(1886-1962) US special-effects supervisor in the Cinema industry. For his own amusement he early began to experiment with stop-motion photography. A one-minute home movie of an animated caveman and Dinosaur, involving 960 separate exposures, led to the producer and exhibitor Herman Wobber (1880-1965) advancing him $5000 to make a more elaborate version of the same subject: The Dinosaur and the Missing Link: A Prehistoric Tragedy (1915) ran for only five minutes but took two months to make. It proved successful and later in the same year O'Brien made a series of similar films for the Edison Company. In 1918 he made the more elaborate The Ghost of Slumber Mountain (1918), one of the first films to combine footage of live actors with animated models.
O'Brien's first full-length film was The Lost World (1925), whose success led him to start work on a project of epic proportions, «Creation», a variation on the Lost-World theme. It was never completed, but he incorporated much of its material – including improved designs for his models, which by then had metal skeletons with ball-and-socket joints – into King Kong (1933), which proved to be the peak of his career. A sequel, Son of Kong (1933), was hurriedly made, but after that O'Brien found difficulty in getting backing for his increasingly expensive projects. In the late 1930s he began work on «The War Eagles», which was to climax in an aerial battle between Airships and men riding giant eagles over New York City, but the film was abandoned. So was his 1942 project «Gwangi», about cowboys who discover Dinosaurs on a Texas mesa; a version of this appeared as The Beast of Hollow Mountain (1956; vt Valley of the Mists) and it was eventually filmed, with stop-motion dinosaurs by Ray Harryhausen, as The Valley of Gwangi (1969).
It was not until 1949 that O'Brien was able to complete another partially animated feature, Mighty Joe Young (an unambitious rerun of the King Kong theme), assisted by his new young protegé, Ray Harryhausen. It was the last film over which he had real control. During the 1950s he worked on Monster Movies for other people but was unable to obtain backing for his own films. He died in 1962 while working on It's a Mad, Mad, Mad, Mad World (1963) directed by Stanley Kramer.

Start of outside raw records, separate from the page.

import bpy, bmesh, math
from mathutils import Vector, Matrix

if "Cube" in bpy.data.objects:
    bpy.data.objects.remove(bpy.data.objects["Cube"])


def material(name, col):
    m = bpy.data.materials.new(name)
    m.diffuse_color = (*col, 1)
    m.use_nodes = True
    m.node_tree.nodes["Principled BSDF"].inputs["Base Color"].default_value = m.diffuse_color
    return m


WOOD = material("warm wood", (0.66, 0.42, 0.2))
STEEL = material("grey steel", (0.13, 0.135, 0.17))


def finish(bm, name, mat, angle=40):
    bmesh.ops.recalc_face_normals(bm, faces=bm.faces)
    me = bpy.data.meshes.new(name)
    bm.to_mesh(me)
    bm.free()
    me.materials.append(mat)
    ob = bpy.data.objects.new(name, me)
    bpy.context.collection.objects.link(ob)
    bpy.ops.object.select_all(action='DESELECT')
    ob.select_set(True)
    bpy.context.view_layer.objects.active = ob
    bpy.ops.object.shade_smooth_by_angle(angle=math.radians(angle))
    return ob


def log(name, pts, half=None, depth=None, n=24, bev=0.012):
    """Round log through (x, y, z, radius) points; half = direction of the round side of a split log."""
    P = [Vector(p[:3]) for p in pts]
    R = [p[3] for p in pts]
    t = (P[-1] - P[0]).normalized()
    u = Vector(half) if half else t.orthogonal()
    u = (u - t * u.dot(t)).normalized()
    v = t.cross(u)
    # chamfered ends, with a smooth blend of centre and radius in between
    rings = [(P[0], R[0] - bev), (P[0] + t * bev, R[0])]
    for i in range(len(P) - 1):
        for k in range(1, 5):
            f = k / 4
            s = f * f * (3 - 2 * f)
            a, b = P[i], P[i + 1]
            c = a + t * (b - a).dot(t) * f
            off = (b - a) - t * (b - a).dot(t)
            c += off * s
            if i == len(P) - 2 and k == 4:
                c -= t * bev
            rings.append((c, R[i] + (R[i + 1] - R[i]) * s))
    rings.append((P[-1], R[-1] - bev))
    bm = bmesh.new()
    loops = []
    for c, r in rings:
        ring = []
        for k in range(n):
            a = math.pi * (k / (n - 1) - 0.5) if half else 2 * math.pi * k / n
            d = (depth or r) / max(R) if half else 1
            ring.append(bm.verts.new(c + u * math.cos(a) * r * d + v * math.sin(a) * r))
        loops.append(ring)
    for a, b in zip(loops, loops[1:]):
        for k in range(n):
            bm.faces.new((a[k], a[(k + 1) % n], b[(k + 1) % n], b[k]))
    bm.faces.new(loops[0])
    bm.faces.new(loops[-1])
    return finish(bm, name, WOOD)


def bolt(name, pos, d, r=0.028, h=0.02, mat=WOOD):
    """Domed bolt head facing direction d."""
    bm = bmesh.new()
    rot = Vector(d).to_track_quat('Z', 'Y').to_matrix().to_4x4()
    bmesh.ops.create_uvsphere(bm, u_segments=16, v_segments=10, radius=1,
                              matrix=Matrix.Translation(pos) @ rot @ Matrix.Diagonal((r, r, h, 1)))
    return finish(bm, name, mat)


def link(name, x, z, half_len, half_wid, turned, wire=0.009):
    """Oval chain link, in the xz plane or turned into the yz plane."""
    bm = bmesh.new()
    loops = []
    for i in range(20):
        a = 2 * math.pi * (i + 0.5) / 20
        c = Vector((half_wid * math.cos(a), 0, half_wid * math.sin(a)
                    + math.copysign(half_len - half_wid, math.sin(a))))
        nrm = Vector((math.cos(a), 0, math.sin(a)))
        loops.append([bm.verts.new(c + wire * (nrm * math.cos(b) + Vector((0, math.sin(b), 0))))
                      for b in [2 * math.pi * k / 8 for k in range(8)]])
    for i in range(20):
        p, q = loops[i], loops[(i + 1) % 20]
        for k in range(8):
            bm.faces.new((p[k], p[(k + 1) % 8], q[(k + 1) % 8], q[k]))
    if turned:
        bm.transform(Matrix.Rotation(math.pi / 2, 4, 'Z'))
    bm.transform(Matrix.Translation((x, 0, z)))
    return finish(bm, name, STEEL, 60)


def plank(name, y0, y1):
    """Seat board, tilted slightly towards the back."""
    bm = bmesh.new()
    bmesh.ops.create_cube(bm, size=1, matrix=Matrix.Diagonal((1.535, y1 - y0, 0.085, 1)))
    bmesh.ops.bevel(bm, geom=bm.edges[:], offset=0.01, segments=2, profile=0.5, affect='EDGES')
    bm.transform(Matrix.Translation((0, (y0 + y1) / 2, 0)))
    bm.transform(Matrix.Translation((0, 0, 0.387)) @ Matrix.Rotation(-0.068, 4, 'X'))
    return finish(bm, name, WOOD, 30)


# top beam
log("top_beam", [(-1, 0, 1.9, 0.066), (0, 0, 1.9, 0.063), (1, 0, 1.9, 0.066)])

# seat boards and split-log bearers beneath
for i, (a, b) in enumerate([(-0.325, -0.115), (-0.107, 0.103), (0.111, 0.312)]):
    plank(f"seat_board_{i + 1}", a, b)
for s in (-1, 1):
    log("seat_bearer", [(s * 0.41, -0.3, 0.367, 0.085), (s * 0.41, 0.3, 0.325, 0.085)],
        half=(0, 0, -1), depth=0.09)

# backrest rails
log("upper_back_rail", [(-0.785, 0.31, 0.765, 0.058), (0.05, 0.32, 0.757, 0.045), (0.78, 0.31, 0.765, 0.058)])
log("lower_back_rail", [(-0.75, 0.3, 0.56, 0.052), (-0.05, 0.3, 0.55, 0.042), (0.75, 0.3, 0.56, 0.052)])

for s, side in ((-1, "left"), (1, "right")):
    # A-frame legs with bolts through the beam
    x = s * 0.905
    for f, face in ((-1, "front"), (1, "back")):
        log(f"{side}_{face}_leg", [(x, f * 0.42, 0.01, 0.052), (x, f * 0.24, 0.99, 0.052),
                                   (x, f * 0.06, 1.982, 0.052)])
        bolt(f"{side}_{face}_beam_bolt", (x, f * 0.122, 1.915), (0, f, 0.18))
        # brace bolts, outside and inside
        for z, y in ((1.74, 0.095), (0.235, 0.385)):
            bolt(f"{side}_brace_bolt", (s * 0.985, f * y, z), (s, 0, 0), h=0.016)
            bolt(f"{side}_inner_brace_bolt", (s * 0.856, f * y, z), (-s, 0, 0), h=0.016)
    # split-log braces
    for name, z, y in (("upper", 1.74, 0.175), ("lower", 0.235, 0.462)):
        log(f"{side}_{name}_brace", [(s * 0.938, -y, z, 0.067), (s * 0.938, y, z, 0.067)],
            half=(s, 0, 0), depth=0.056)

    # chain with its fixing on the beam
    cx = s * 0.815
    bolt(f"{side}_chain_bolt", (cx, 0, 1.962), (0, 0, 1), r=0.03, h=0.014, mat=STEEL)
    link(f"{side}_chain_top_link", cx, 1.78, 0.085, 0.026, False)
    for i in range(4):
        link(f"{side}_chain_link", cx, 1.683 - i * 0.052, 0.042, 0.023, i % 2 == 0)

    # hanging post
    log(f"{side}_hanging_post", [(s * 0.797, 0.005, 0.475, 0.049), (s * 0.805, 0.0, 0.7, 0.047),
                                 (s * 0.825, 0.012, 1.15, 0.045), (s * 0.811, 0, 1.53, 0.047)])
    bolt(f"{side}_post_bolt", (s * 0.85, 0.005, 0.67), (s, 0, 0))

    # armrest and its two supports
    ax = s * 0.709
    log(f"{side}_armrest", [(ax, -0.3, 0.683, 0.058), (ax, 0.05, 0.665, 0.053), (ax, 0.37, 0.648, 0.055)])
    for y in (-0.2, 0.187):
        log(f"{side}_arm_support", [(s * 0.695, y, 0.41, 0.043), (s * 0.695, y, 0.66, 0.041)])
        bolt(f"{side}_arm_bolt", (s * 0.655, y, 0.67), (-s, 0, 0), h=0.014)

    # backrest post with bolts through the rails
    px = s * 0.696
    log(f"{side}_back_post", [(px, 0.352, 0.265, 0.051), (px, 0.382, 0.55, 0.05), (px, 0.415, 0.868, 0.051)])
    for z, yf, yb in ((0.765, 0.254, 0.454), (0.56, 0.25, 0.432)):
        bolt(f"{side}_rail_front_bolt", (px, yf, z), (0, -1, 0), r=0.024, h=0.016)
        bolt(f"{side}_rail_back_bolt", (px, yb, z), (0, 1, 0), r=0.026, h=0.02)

Despite his comparatively small output, he is widely regarded as one of the great pioneers of special effects in fantastic cinema. [JB/DRL]
see also: Along the Moonbeam Trail.

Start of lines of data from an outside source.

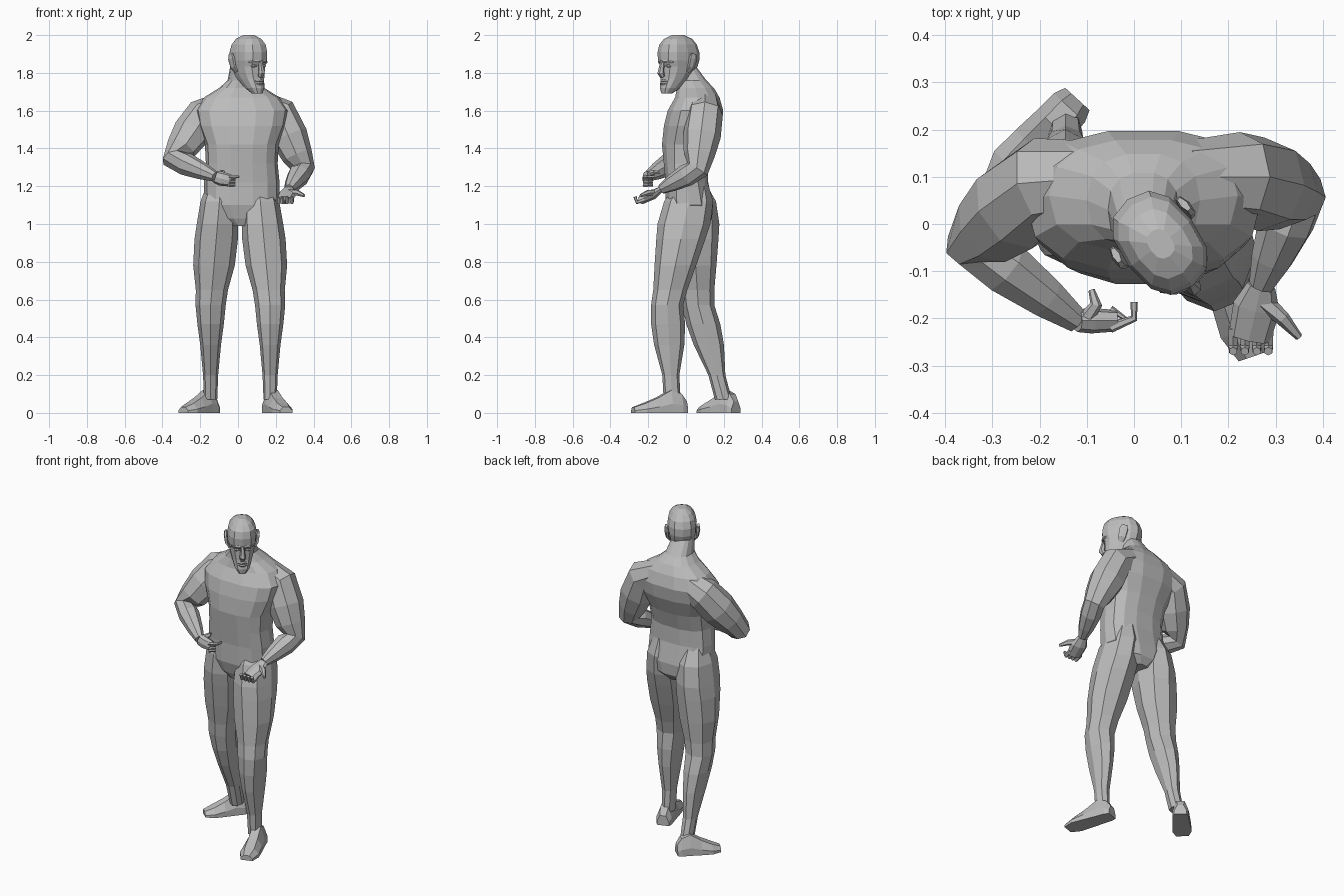
import bpy, bmesh, math
from mathutils import Matrix, Vector

cube = bpy.data.objects.get("Cube")
if cube:
    bpy.data.objects.remove(cube, do_unlink=True)

shade = (.5, .5, .5, 1)
grey = bpy.data.materials.new("plain grey")
grey.use_nodes = True
grey.diffuse_color = shade
grey.node_tree.nodes["Principled BSDF"].inputs["Base Color"].default_value = shade


def skin(name, rings, place=Matrix()):
    """Bridge rings of points into one closed, flat shaded mesh."""
    bm = bmesh.new()
    loops = [[bm.verts.new(place @ Vector(point)) for point in ring] for ring in rings]
    for lower, upper in zip(loops, loops[1:]):
        for i in range(len(lower)):
            bm.faces.new((lower[i - 1], lower[i], upper[i], upper[i - 1]))
    bm.faces.new(loops[0])
    bm.faces.new(loops[-1])
    bmesh.ops.recalc_face_normals(bm, faces=bm.faces)
    mesh = bpy.data.meshes.new(name)
    bm.to_mesh(mesh)
    bm.free()
    mesh.materials.append(grey)
    obj = bpy.data.objects.new(name, mesh)
    bpy.context.collection.objects.link(obj)


def outline(sides, power=.9):
    """Unit circle, slightly squared off."""
    def squared(value):
        return math.copysign(abs(value) ** power, value)
    angles = [math.tau * i / sides for i in range(sides)]
    return [(squared(math.cos(a)), squared(math.sin(a))) for a in angles]


def stack(name, rows, sides, centre=0, place=Matrix()):
    """Level sections given as height, half width, front depth, back depth."""
    rings = []
    for z, width, front, back in rows:
        middle, depth = (back - front) / 2, (back + front) / 2
        rings.append([(centre + u * width, middle + v * depth, z)
                      for u, v in outline(sides, .8)])
    skin(name, rings, place)


def tube(name, path, radii, sides=6, flat=1, hint=(0, 0, 1), place=Matrix()):
    """Sections square to a path; flat is the upright radius over the side one."""
    path = [Vector(point) for point in path]
    side = Vector(hint)
    rings = []
    for i, (point, radius) in enumerate(zip(path, radii)):
        before, after = path[max(i - 1, 0)], path[min(i + 1, len(path) - 1)]
        along = (after - before).normalized()
        side = along.cross(side) if i == 0 else side - along * side.dot(along)
        side.normalize()
        up = side.cross(along) * flat
        rings.append([point + (side * u + up * v) * radius for u, v in outline(sides)])
    skin(name, rings, place)


def leg(name, hip, knee, ankle):
    """Level sections centred on the straight lines between the joints."""
    hip, knee, ankle = Vector(hip), Vector(knee), Vector(ankle)
    rings = []
    for z, width, depth in LEG_SHAPE:
        top, end = (hip, knee) if z > knee.z else (knee, ankle)
        centre = top.lerp(end, (top.z - z) / (top.z - end.z))
        rings.append([centre + Vector((u * width, v * depth, 0)) for u, v in outline(8)])
    skin(name, rings)


def foot(name, heel, toe):
    """Sections along the sole, each a slab with a narrower top."""
    heel, toe = Vector(heel), Vector(toe)
    across = (toe - heel).normalized().cross(Vector((0, 0, 1)))
    slab = ((-1, 0), (1, 0), (1, .4), (.5, 1), (-.5, 1), (-1, .4))
    rings = []
    for t, width, height in FOOT_SHAPE:
        centre = heel.lerp(toe, t)
        rings.append([centre + across * (u * width) + Vector((0, 0, v * height))
                      for u, v in slab])
    skin(name, rings)


def arm(name, collar, shoulder, elbow, wrist):
    """Shoulder, upper arm and forearm sharing one muscle profile."""
    shoulder, elbow, wrist = Vector(shoulder), Vector(elbow), Vector(wrist)
    path = [collar] + [shoulder.lerp(elbow, t) for t in (0, .4, .75, 1)]
    path += [elbow.lerp(wrist, t) for t in (.3, .7, 1)]
    tube(name, path, ARM_RADII, sides=8)


# Shared limb profiles
LEG_SHAPE = ((1.22, .07, .08), (1.12, .1, .13), (1, .11, .14), (.92, .115, .13),
             (.78, .11, .11), (.65, .085, .09), (.57, .08, .085), (.47, .07, .09),
             (.36, .055, .08), (.2, .04, .045), (.07, .035, .045))
FOOT_SHAPE = ((0, .035, .06), (.1, .045, .1), (.3, .047, .12),
              (.55, .052, .08), (.8, .055, .05), (1, .035, .03))
ARM_RADII = (.075, .095, .1, .082, .062, .06, .045, .027)

# Torso and neck
stack("torso", (
    (.99, .06, .07, .11), (1.03, .15, .09, .14), (1.1, .2, .11, .145),
    (1.22, .2, .11, .12), (1.32, .19, .12, .12), (1.42, .195, .13, .15),
    (1.52, .235, .12, .19), (1.6, .25, .1, .2), (1.67, .2, .06, .18),
    (1.72, .12, .05, .15), (1.76, .075, .05, .11), (1.84, .06, .06, .05)),
    sides=14, centre=.02)

# Legs and feet: left one forward, right one back
leg("left_leg", hip=(.12, .01, 1.1), knee=(.17, -.1, .57), ankle=(.17, -.075, .1))
leg("right_leg", hip=(-.1, .03, 1.1), knee=(-.145, .065, .57), ankle=(-.145, .19, .1))
foot("left_foot", heel=(.16, 0, 0), toe=(.255, -.28, 0))
foot("right_foot", heel=(-.12, .265, 0), toe=(-.29, .08, 0))

# Arms
left_wrist, right_wrist = (.27, -.13, 1.185), (-.12, -.205, 1.25)
arm("left_arm", collar=(.1, .1, 1.64), shoulder=(.22, .1, 1.58),
    elbow=(.345, .06, 1.29), wrist=left_wrist)
arm("right_arm", collar=(-.06, .1, 1.63), shoulder=(-.19, .09, 1.57),
    elbow=(-.34, -.04, 1.345), wrist=right_wrist)

# Left hand: open palm up with curled fingertips
tube("left_palm", (left_wrist, (.26, -.175, 1.155), (.245, -.24, 1.125)),
     radii=(.03, .05, .045), sides=8, flat=.5)
tube("left_thumb", ((.275, -.165, 1.165), (.315, -.2, 1.165), (.35, -.24, 1.15)),
     radii=(.02, .016, .008))
for i in range(4):
    x = .21 + i * .025
    tube("left_finger", ((x, -.22, 1.13), (x, -.26, 1.115), (x, -.27, 1.145)),
         radii=(.012, .011, .009), hint=(1, 0, 0))

# Right hand: loose fist with the first finger reaching out
tube("right_palm", (right_wrist, (-.09, -.205, 1.24), (-.04, -.205, 1.23)),
     radii=(.024, .027, .023), sides=8, flat=1.4)
tube("right_thumb", ((-.105, -.205, 1.26), (-.08, -.17, 1.275), (-.09, -.14, 1.27)),
     radii=(.017, .013, .007))
for i in range(4):
    z = 1.25 - i * .015
    bend, tip = ((-.02, -.2, z), (-.05, -.18, z)) if i else ((0, -.2, z), (0, -.165, z))
    tube("right_finger", ((-.05, -.22, z), bend, tip), radii=(.011, .008, .008))

# Head, turned toward its left
turn = Matrix.Translation((.055, -.04, 0)) @ Matrix.Rotation(math.radians(37), 4, 'Z')
stack("head", (
    (1.69, .025, .105, -.05), (1.72, .045, .11, 0), (1.77, .062, .1, .06),
    (1.8, .07, .1, .09), (1.835, .077, .1, .105), (1.865, .082, .113, .115),
    (1.91, .083, .115, .115), (1.95, .076, .105, .1), (1.98, .056, .08, .075),
    (2, .025, .035, .03)), sides=12, place=turn)

# Face
tube("nose", ((0, -.105, 1.86), (0, -.112, 1.825), (0, -.117, 1.8), (0, -.105, 1.78)),
     radii=(.01, .014, .018, .014), hint=(0, 1, 0), place=turn)
for name, z in (("upper_lip", 1.757), ("lower_lip", 1.744)):
    tube(name, [(x, abs(x) / 2 - .107, z) for x in (-.028, -.01, .01, .028)],
         radii=(.004, .009, .009, .004), place=turn)
for name, s in (("left", 1), ("right", -1)):
    tube(name + "_brow", ((s * .01, -.107, 1.86), (s * .035, -.1, 1.86), (s * .06, -.08, 1.855)),
         radii=(.009, .009, .006), place=turn)
    tube(name + "_eye", [(s * x, x / 3 - .103, 1.836) for x in (.018, .032, .047)],
         radii=(.004, .01, .004), place=turn)
    tube(name + "_ear", ((s * .07, .01, 1.805), (s * .085, .02, 1.83),
                         (s * .09, .03, 1.875), (s * .09, .035, 1.9)),
         radii=(.006, .01, .012, .008), flat=2.3, hint=(0, 1, 0), place=turn)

Willis Harold O'Brien
born Oakland, California: 2 March 1886
died Los Angeles, California: 8 November 1962
about the author
Jim Emerson. "The Lost Worlds of Willis O'Brien" in Futures Past: 1927: Dawn of the SF Blockbuster (Indianapolis, Indiana: The Write Answer, 2021) [coll: pp 52-57: pb/]
previous versions of this entry